On a flight between London and Houston a passenger climbed into an overhead luggage rack and refused to come down until a stewardess took off her blouse.
On a flight between Berlin and Zurich a woman passenger rushed for the cockpit door, insisting on seeing the captain. When a flight attendant asked her to sit down, the woman took a swing at her. The flight attendant wrestled the woman to the floor and spent the next 30 minutes sitting on the passenger.
And 38 members of an Australian football team on their way to the United States were thrown off a flight in Honolulu after food fights broke out in the cabin and 12 airline seats were ripped out of the plane.
What do all these incidents have in common? Excessive drinking by passengers.
"We think the drinking problem has become quite serious," says Cindy Yeast, spokeswoman for the Assn. of Flight Attendants (AFA), an organization that represents 21,000 flight attendants.
"Flight attendants are being physically abused by drunk passengers, and there are safety problems as well," she says.
"Drunks are accepted in America," Yeast says. "The whole nation is worried about drugs and yet we have this flagrant abuse of alcohol in the air. We have to face the facts that there are a lot of alcoholic passengers flying on airplanes."
The real problem, Yeast argues, "is that the airlines don't want to do anything about it."
One reason, perhaps, is that the airlines make a lot of money serving booze. Almost 30% of all air travelers order a drink. Last year the airlines served more than 12 million tiny bottles of alcohol to passengers and earned more than $400 million in sales.
"On some of our European and African routes," says David Coltman, president of British Caledonian Airways, "we offer free liquor. But on transatlantic routes, where air fares are already quite depressed, we sell the booze. It does generate income," he says.
As a result, as many flights go up, up and away, many passengers are already gone.
One very drunk group was arrested for starting fisticuffs in the sky over Spain. Ironically, a TWA flight attendant was only able to stop a drunk passenger who was trying to take out a window exit during flight by dousing him with champagne.
"Consumption of grape juice (wine, champagne) is certainly increasing faster than hard liquor," says David Bell, spokesman for Cathay Pacific. "It's still alcohol, and the effect is still the same."
The problem has become so noticeable that at least one Asia-based airline has equipped each of its airplanes with a set of handcuffs that flight attendants can use if necessary to restrain a drunk and unruly passenger. "We've had to anchor some people to their seats a number of times," says a spokesman for the airline.
"No one wants to do anything about it," Yeast says. "We feel we're in the middle because the airlines don't want the publicity either.
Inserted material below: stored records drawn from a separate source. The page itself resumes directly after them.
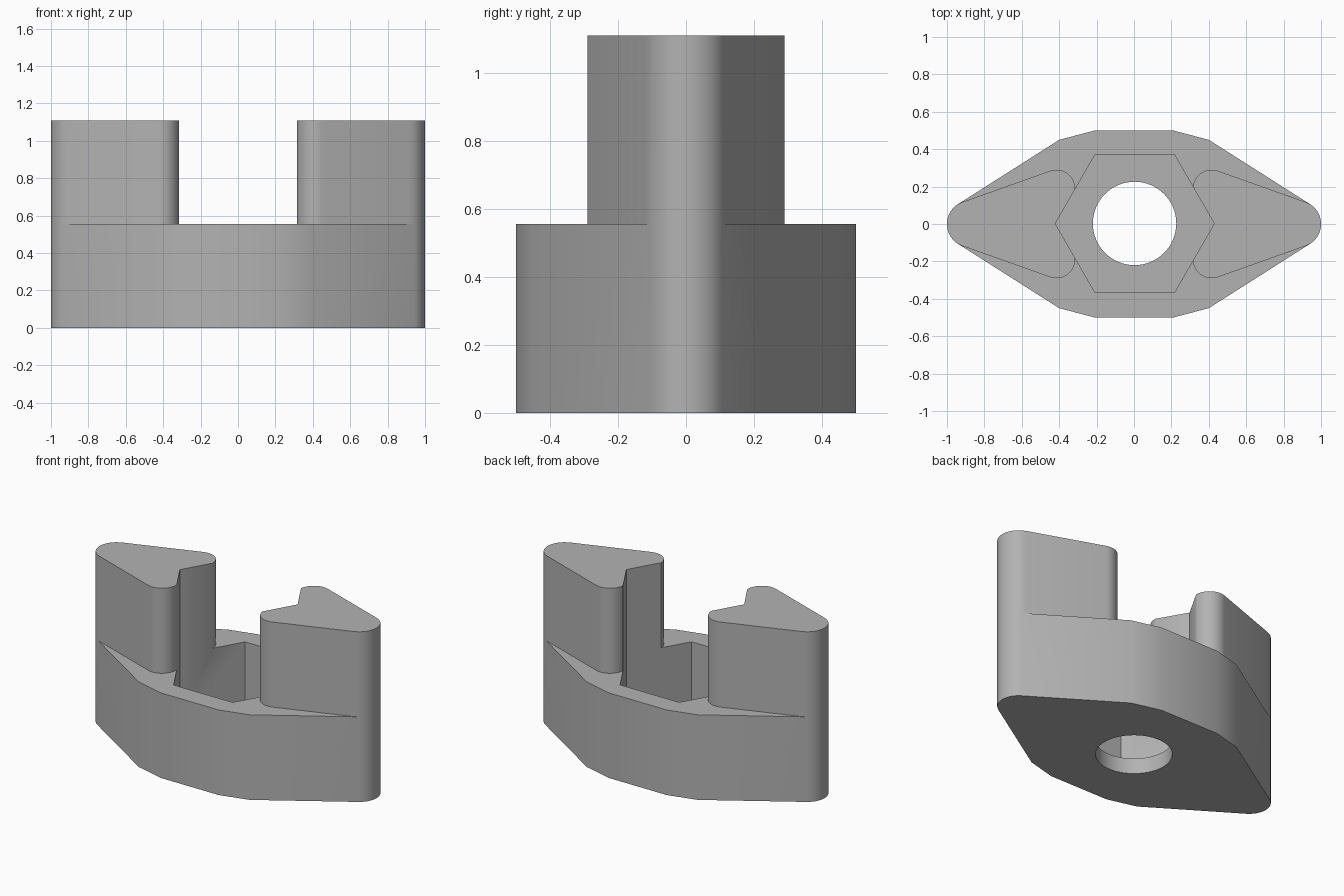
import bpy, bmesh
from math import sin, cos, radians, pi
from mathutils import Vector

cube = bpy.data.objects.get("Cube")
if cube:
    bpy.data.objects.remove(cube, do_unlink=True)

STEP_Z, TOP_Z, FLOOR_Z = 0.555, 1.11, 0.10
TIP = (0.875, 0.125)            # tip arc: centre x and radius

grey = bpy.data.materials.new("mid grey")
grey.use_nodes = True
grey.diffuse_color = (0.45, 0.45, 0.45, 1)
grey.node_tree.nodes["Principled BSDF"].inputs["Base Color"].default_value = (0.45, 0.45, 0.45, 1)


def arc(cx, cy, r, angles):
    return [(cx + r * cos(radians(a)), cy + r * sin(radians(a))) for a in angles]


def ring(cx, cy, r, n):
    return arc(cx, cy, r, [360 * i / n for i in range(n)])


def prism(name, outline, z0, z1):
    """Extrude a flat outline between two heights."""
    bm = bmesh.new()
    face = bm.faces.new([bm.verts.new((x, y, z0)) for x, y in outline])
    up = bmesh.ops.extrude_face_region(bm, geom=[face])["geom"]
    bmesh.ops.translate(bm, vec=Vector((0, 0, z1 - z0)),
                        verts=[v for v in up if isinstance(v, bmesh.types.BMVert)])
    bmesh.ops.recalc_face_normals(bm, faces=bm.faces)
    mesh = bpy.data.meshes.new(name)
    bm.to_mesh(mesh)
    bm.free()
    mesh.materials.append(grey)
    obj = bpy.data.objects.new(name, mesh)
    bpy.context.collection.objects.link(obj)
    return obj


def combine(target, tool, operation):
    """Apply a boolean and discard the tool."""
    tool.hide_render = True
    mod = target.modifiers.new(operation, 'BOOLEAN')
    mod.operation, mod.solver, mod.object = operation, 'EXACT', tool
    bpy.context.view_layer.objects.active = target
    bpy.ops.object.modifier_apply(modifier=mod.name)
    bpy.data.objects.remove(tool, do_unlink=True)


def turned(points):
    return [(-x, -y) for x, y in points]


# Base: a long diamond with chamfered sides and rounded tips
tip_angles = list(range(-57, 58, 6))
tip = arc(TIP[0], 0, TIP[1], tip_angles)
half = tip + [(0.40, 0.45), (0.21, 0.50), (-0.21, 0.50), (-0.40, 0.45)]
body = prism("clamp_body", half + turned(half), 0, STEP_Z)

# Two upright prongs sharing the tip arcs of the base
prong_tip = arc(TIP[0], 0, TIP[1], [-70.5] + tip_angles + [70.5])
upper = arc(0.415, 0.19, 0.1, [70.5 + 9 * i for i in range(13)] + [180])
lower = [(x, -y) for x, y in reversed(upper)]
prong = prong_tip + upper + lower
for side, outline in (("left", prong), ("right", turned(prong))):
    combine(body, prism(side + "_prong", outline, STEP_Z, TOP_Z), 'UNION')

# Hexagonal nut pocket, which also notches the prongs, and the bolt hole
combine(body, prism("nut_pocket", ring(0.004, 0.002, 0.425, 6), FLOOR_Z, 2), 'DIFFERENCE')
combine(body, prism("bolt_hole", ring(0.003, 0.003, 0.223, 64), -1, 1), 'DIFFERENCE')

# Merge the flat seams left between base and prongs
bm = bmesh.new()
bm.from_mesh(body.data)
bmesh.ops.remove_doubles(bm, verts=bm.verts, dist=0.0005)
bmesh.ops.dissolve_limit(bm, angle_limit=radians(0.5), verts=bm.verts, edges=bm.edges)
bm.to_mesh(body.data)
bm.free()

bpy.ops.object.select_all(action='DESELECT')
body.select_set(True)
bpy.context.view_layer.objects.active = body
bpy.ops.object.shade_smooth_by_angle(angle=radians(30))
And they won't back us up," she says "unless it's really a severe case. The airlines," she charges, "almost want you to be beaten up by a drunken terrorist before they will get involved."
In addition, few airline captains want to press charges against drunk passengers; it means having to return to the city where the passenger was arrested to testify if the case goes to trial. As a result, most airline captains elect to land and deplane the drunk passenger rather than create a bigger scene.
"The problem," one pilot says, "is one of priorities. If some guy lit up a joint on an airplane, there'd be a quick nonscheduled landing, and the guy would be arrested without question. But if he goes through a fifth of liquor, becomes abusive and endangers safety, we put up with it. It's a terrible double standard, and we want alcohol considered in the drug-abuse category."
Don't hold your breath waiting.
Airlines spend a considerable amount of time planning and promoting their alcohol services. Brands are selected carefully and are often distinct by class of travel.
In addition, detailed time and motion studies are often made to determine how long it takes a flight attendant to serve the booze, and how much can be dispensed on any one flight.
Over the Long Haul
But on airlines that have longer flights, the drinking problems can get serious.
"Most of our flights are long hauls," Pan Am spokesman James Arey says. "For the large part," he says, "the amount of liquor we serve passengers is discretionary on the part of the flight crew. We pride ourselves on our ability to recognize when a passenger has had too much to drink. We also do not allow passengers to consume their own booze."
That doesn't stop other passengers from trying. One of the biggest problems about passenger drinking, on international flights, is the additional consumption of duty-free alcohol that has been bought on the flight.